» **WHAT IS NEEDED**: Tally the lines below that contain "lower" and reply with only the tally.

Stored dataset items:
-- -- --
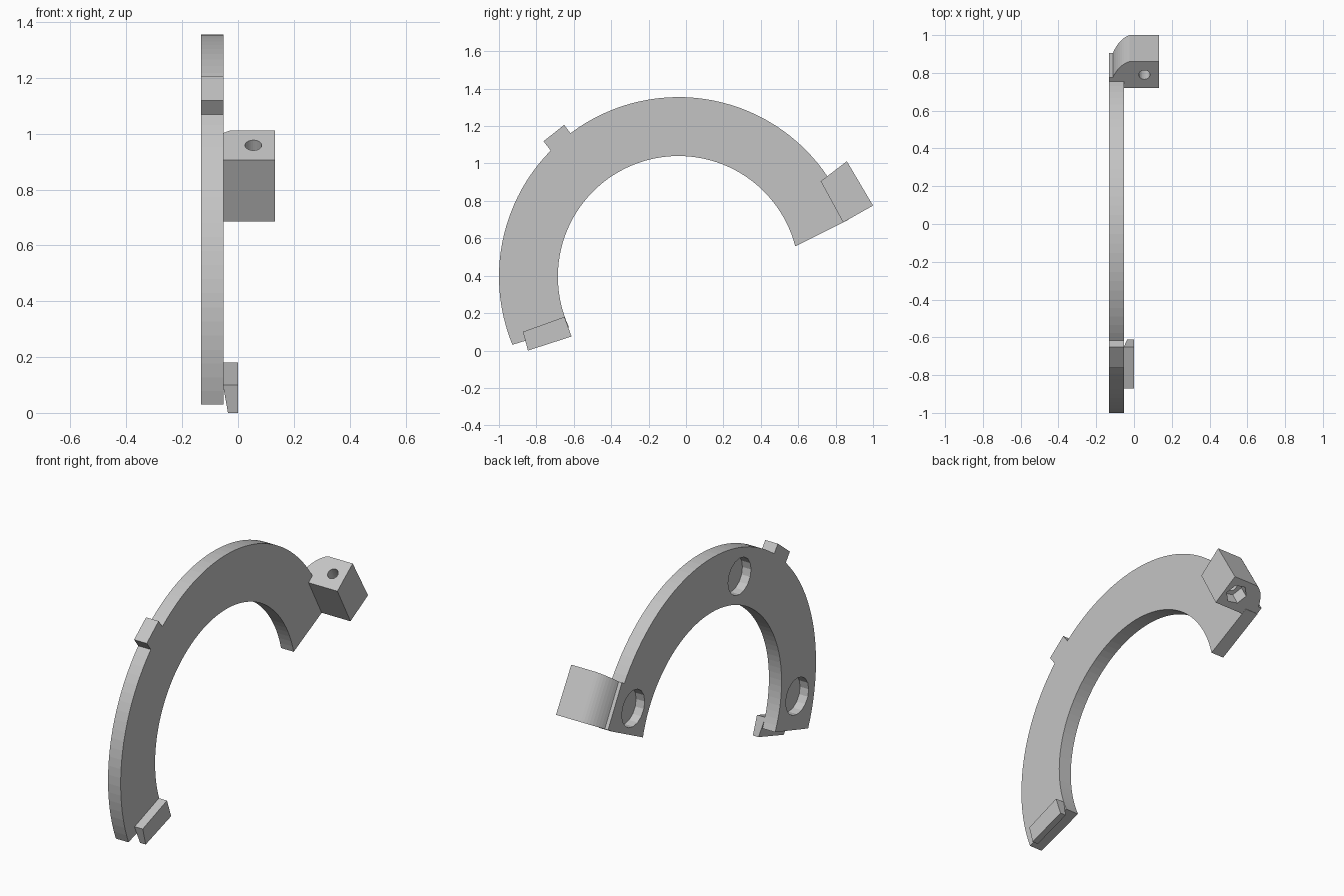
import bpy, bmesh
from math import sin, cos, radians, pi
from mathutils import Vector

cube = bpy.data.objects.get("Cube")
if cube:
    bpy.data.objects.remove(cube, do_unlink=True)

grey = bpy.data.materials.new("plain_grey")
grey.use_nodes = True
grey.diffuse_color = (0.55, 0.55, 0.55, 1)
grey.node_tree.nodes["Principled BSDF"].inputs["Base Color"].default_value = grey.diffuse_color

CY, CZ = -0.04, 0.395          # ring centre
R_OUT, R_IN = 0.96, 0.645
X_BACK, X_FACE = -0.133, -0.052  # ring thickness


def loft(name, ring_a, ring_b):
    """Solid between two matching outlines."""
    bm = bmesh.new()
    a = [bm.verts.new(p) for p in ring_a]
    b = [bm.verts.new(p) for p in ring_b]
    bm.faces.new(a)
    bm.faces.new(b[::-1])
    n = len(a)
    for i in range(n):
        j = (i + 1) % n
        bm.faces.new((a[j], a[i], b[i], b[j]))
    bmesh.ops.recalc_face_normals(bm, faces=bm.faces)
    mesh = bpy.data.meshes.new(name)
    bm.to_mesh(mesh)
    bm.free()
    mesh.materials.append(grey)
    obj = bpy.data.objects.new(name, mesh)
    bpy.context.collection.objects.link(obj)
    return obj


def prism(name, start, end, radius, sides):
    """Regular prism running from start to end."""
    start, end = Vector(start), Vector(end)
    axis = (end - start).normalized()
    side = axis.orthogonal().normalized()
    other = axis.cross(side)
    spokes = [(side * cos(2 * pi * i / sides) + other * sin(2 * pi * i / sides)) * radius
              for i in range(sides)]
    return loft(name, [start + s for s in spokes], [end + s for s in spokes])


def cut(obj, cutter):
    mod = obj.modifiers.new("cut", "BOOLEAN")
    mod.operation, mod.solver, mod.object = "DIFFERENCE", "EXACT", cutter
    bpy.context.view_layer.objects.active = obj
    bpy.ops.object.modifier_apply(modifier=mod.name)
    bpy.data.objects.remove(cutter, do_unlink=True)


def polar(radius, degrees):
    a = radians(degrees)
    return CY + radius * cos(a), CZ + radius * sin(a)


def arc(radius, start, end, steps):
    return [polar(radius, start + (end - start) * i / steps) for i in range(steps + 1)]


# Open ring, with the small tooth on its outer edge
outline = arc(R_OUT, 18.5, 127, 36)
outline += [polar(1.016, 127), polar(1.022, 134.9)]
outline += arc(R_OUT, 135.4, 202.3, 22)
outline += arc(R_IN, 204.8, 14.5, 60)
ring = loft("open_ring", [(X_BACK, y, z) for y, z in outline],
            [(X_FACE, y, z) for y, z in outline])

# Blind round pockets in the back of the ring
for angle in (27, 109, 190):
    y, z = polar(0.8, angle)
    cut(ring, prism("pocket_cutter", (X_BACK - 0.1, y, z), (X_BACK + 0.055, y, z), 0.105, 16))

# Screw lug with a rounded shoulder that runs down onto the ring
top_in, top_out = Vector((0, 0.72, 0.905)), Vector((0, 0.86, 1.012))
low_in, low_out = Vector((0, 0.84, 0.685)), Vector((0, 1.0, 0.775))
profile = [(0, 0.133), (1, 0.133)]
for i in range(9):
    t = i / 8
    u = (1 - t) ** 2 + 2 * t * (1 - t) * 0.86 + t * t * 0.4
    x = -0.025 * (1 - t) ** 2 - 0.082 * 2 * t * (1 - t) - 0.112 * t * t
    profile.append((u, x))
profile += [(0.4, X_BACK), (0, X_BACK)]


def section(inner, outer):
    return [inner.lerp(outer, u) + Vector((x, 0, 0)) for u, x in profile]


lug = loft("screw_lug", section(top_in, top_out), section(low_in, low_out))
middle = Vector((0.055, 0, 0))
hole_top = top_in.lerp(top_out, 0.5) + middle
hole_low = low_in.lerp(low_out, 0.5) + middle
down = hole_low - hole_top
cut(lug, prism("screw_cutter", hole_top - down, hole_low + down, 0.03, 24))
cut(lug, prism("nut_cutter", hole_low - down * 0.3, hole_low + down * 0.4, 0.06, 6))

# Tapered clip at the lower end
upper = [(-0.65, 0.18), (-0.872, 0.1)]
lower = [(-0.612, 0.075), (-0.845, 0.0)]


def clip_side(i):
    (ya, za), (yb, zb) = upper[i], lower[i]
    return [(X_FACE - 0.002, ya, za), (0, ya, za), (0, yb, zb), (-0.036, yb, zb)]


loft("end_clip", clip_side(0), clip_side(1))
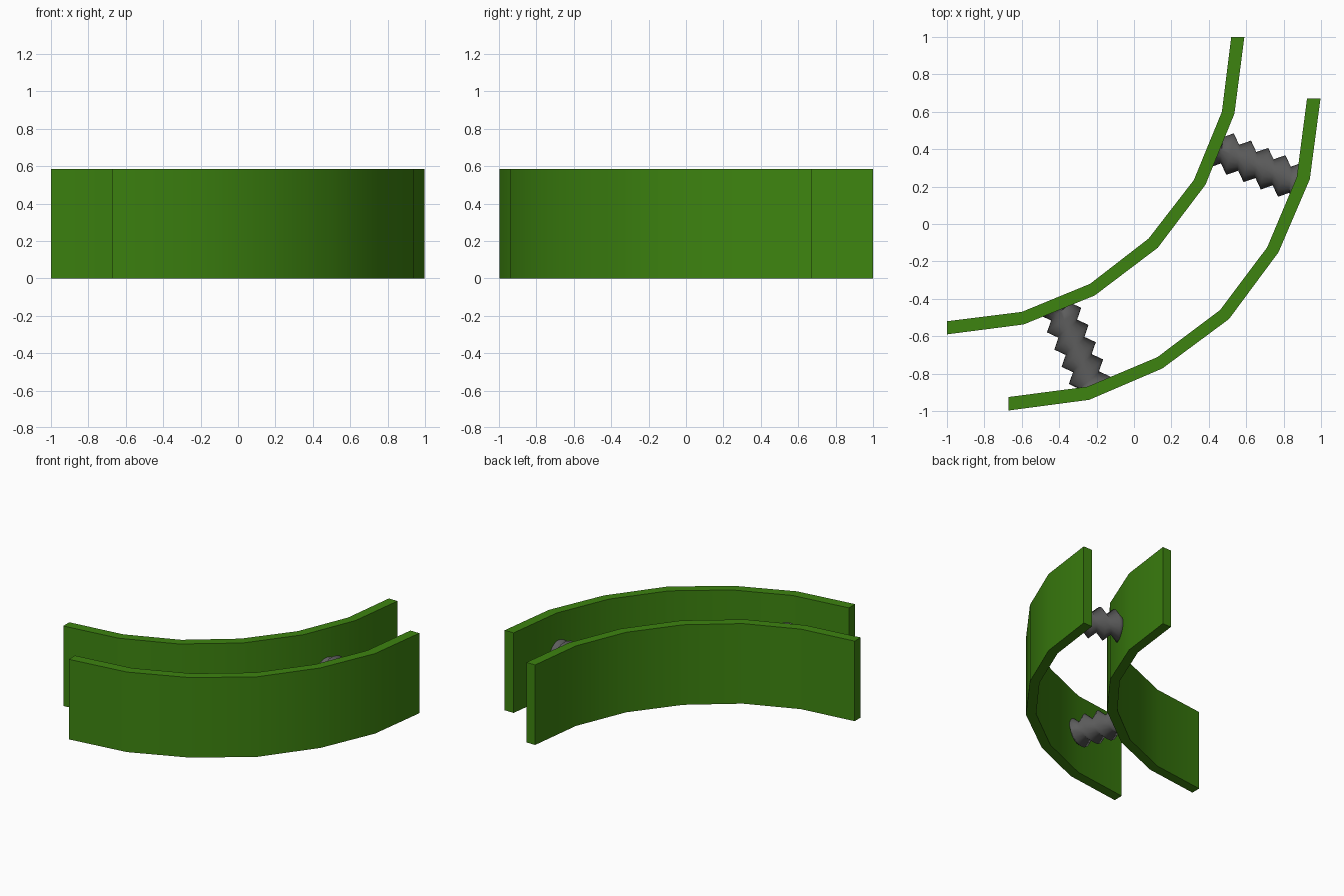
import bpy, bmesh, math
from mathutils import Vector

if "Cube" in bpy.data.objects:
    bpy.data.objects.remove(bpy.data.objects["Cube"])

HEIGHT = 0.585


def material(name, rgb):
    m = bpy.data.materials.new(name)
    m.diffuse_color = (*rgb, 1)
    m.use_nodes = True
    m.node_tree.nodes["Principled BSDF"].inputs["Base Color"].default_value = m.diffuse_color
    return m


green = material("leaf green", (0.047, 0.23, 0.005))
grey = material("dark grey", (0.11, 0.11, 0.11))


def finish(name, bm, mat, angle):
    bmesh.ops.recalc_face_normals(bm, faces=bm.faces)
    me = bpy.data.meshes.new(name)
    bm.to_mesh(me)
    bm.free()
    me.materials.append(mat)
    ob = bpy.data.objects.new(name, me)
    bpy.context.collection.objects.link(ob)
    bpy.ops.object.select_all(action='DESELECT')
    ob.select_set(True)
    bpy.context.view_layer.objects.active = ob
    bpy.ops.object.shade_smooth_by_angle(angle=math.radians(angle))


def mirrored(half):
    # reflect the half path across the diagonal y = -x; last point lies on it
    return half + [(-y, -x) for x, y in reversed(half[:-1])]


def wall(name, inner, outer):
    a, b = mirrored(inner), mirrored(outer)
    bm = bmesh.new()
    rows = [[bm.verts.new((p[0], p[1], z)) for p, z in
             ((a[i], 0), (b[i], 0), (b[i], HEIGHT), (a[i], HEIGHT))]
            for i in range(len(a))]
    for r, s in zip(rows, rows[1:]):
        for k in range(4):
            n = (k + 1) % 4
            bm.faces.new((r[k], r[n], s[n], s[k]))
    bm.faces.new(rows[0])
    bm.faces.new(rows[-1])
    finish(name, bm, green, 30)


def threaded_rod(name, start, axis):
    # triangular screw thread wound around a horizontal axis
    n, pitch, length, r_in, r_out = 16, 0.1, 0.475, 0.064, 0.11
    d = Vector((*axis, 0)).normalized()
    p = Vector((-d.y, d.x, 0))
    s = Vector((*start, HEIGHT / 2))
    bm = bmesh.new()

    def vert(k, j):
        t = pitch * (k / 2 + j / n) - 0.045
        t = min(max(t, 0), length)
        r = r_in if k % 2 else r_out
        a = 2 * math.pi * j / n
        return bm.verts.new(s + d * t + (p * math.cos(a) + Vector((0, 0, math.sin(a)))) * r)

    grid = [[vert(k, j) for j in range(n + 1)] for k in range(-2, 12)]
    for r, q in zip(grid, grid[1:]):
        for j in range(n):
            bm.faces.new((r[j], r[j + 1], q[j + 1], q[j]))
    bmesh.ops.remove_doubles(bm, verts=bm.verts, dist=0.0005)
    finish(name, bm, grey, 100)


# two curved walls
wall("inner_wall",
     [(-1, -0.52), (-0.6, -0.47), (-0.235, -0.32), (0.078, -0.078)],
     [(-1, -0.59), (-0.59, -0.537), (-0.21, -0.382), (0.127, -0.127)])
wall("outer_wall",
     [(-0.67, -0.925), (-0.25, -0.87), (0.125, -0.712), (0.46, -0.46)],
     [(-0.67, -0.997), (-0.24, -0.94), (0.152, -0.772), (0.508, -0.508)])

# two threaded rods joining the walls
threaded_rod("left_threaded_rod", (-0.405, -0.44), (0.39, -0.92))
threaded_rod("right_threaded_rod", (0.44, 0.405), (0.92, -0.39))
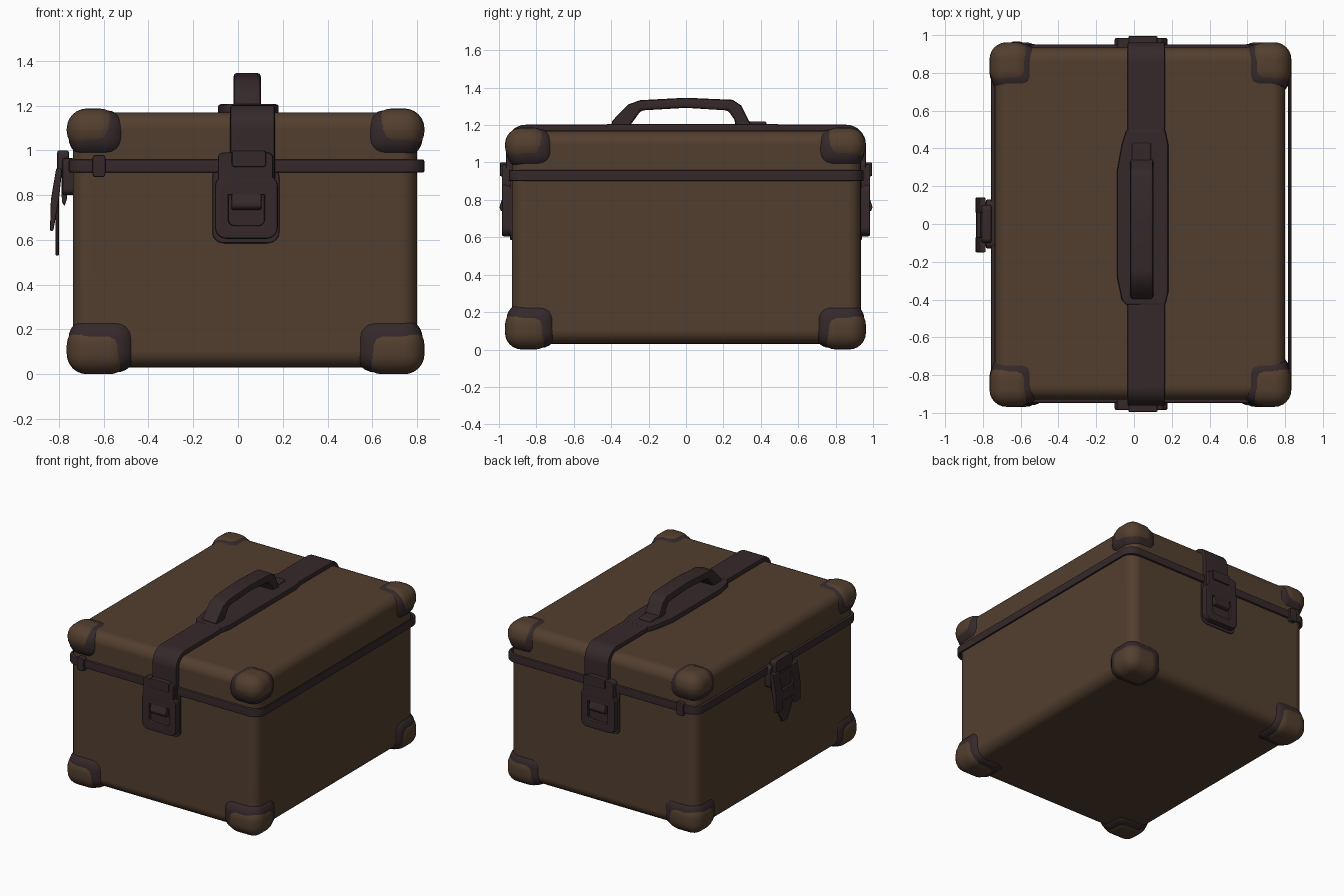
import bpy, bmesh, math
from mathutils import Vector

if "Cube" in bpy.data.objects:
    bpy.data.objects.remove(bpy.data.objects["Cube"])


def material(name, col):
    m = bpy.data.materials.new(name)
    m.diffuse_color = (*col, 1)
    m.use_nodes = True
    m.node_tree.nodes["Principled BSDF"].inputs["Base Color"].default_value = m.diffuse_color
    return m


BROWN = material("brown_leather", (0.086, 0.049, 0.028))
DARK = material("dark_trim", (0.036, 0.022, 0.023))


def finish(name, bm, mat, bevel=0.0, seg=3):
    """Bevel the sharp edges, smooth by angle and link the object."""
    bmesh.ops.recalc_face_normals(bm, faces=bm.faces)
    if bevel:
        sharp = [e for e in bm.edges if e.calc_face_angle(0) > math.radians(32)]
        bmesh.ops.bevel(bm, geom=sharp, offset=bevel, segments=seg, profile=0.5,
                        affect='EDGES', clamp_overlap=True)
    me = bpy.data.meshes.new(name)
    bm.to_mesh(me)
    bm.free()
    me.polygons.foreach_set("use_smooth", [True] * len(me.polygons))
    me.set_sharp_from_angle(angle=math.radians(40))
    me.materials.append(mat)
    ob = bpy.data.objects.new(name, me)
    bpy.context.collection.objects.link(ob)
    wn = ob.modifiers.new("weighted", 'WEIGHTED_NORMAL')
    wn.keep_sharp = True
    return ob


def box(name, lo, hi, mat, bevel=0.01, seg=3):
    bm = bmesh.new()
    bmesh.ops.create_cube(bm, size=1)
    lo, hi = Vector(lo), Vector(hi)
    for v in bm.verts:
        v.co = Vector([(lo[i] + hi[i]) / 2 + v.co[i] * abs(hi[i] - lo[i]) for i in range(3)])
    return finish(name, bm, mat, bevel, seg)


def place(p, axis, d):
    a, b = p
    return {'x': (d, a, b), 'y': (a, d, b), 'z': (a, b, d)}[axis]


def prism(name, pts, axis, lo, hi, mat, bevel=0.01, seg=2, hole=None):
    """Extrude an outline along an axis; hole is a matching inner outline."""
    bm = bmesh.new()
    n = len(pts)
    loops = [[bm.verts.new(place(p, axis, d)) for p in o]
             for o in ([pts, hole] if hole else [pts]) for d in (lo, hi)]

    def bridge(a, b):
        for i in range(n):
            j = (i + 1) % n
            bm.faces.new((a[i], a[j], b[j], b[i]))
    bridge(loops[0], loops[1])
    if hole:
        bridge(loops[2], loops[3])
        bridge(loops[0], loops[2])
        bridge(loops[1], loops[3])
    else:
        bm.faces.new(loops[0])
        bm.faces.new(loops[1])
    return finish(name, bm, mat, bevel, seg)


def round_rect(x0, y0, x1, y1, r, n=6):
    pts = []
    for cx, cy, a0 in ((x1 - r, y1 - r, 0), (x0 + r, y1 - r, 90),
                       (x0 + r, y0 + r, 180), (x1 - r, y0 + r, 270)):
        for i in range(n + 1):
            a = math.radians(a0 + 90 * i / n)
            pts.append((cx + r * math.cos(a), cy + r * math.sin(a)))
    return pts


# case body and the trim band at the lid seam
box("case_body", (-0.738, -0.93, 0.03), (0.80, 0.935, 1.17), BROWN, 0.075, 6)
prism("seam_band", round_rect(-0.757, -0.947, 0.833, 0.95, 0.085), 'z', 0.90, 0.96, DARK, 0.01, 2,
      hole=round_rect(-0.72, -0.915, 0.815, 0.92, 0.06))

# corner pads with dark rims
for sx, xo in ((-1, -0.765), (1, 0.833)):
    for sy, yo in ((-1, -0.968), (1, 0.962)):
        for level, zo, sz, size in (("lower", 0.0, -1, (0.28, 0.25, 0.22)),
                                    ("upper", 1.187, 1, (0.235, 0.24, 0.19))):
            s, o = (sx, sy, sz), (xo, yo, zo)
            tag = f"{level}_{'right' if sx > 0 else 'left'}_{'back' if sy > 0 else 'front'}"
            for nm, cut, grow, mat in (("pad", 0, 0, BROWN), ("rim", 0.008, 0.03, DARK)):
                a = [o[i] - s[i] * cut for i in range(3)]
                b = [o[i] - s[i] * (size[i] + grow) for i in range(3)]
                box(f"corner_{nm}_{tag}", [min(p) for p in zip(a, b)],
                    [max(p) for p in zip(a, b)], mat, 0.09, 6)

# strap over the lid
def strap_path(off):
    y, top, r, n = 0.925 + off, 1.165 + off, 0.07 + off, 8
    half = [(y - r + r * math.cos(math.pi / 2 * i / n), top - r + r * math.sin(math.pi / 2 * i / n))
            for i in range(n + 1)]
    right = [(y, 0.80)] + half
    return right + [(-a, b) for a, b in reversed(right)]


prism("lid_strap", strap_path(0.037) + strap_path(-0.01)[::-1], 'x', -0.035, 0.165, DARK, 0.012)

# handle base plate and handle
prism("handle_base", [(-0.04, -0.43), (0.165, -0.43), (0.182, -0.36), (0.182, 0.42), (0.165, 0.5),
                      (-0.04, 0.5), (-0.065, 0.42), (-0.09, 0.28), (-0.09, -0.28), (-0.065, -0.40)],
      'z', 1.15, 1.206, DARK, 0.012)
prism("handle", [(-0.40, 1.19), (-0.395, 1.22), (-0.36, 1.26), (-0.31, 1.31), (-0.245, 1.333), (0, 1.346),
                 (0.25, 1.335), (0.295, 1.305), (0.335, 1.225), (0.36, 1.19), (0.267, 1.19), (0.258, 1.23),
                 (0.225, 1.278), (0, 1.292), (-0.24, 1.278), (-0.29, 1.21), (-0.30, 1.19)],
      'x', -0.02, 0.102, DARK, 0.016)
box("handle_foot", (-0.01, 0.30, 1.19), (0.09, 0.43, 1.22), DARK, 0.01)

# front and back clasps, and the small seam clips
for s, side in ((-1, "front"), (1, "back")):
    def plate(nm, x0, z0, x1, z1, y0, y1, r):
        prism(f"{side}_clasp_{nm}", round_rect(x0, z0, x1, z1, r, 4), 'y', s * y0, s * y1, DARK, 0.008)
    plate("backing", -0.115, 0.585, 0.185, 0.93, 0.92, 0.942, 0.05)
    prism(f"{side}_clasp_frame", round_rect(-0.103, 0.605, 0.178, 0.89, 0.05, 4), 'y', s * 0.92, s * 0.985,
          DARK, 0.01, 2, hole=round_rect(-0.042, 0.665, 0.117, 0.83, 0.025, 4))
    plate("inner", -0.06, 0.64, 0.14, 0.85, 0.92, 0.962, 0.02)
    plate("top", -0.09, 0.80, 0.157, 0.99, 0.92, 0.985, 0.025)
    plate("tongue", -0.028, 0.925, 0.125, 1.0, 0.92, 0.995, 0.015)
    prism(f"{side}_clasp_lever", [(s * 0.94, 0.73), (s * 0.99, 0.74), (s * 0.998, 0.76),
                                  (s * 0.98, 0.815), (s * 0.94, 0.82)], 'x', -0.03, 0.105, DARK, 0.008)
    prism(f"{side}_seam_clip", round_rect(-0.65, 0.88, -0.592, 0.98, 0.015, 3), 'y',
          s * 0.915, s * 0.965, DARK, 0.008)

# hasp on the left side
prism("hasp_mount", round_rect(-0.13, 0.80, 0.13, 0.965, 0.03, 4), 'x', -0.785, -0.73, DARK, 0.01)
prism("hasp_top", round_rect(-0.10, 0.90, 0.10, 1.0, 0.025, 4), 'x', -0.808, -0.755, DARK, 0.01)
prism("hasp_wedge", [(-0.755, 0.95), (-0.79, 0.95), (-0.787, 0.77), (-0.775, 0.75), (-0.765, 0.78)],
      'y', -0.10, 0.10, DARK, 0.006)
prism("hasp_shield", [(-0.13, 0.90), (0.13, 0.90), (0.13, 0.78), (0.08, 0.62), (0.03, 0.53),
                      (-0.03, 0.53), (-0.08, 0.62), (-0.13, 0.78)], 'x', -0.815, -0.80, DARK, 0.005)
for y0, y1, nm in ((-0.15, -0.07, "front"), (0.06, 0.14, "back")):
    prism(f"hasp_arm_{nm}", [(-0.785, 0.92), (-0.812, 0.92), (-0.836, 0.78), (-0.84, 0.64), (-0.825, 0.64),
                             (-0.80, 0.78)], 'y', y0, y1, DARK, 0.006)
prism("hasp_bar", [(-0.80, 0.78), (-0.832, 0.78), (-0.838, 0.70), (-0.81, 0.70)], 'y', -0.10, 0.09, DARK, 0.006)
-- -- --
» **RESPONSE TO THE TASK**: 4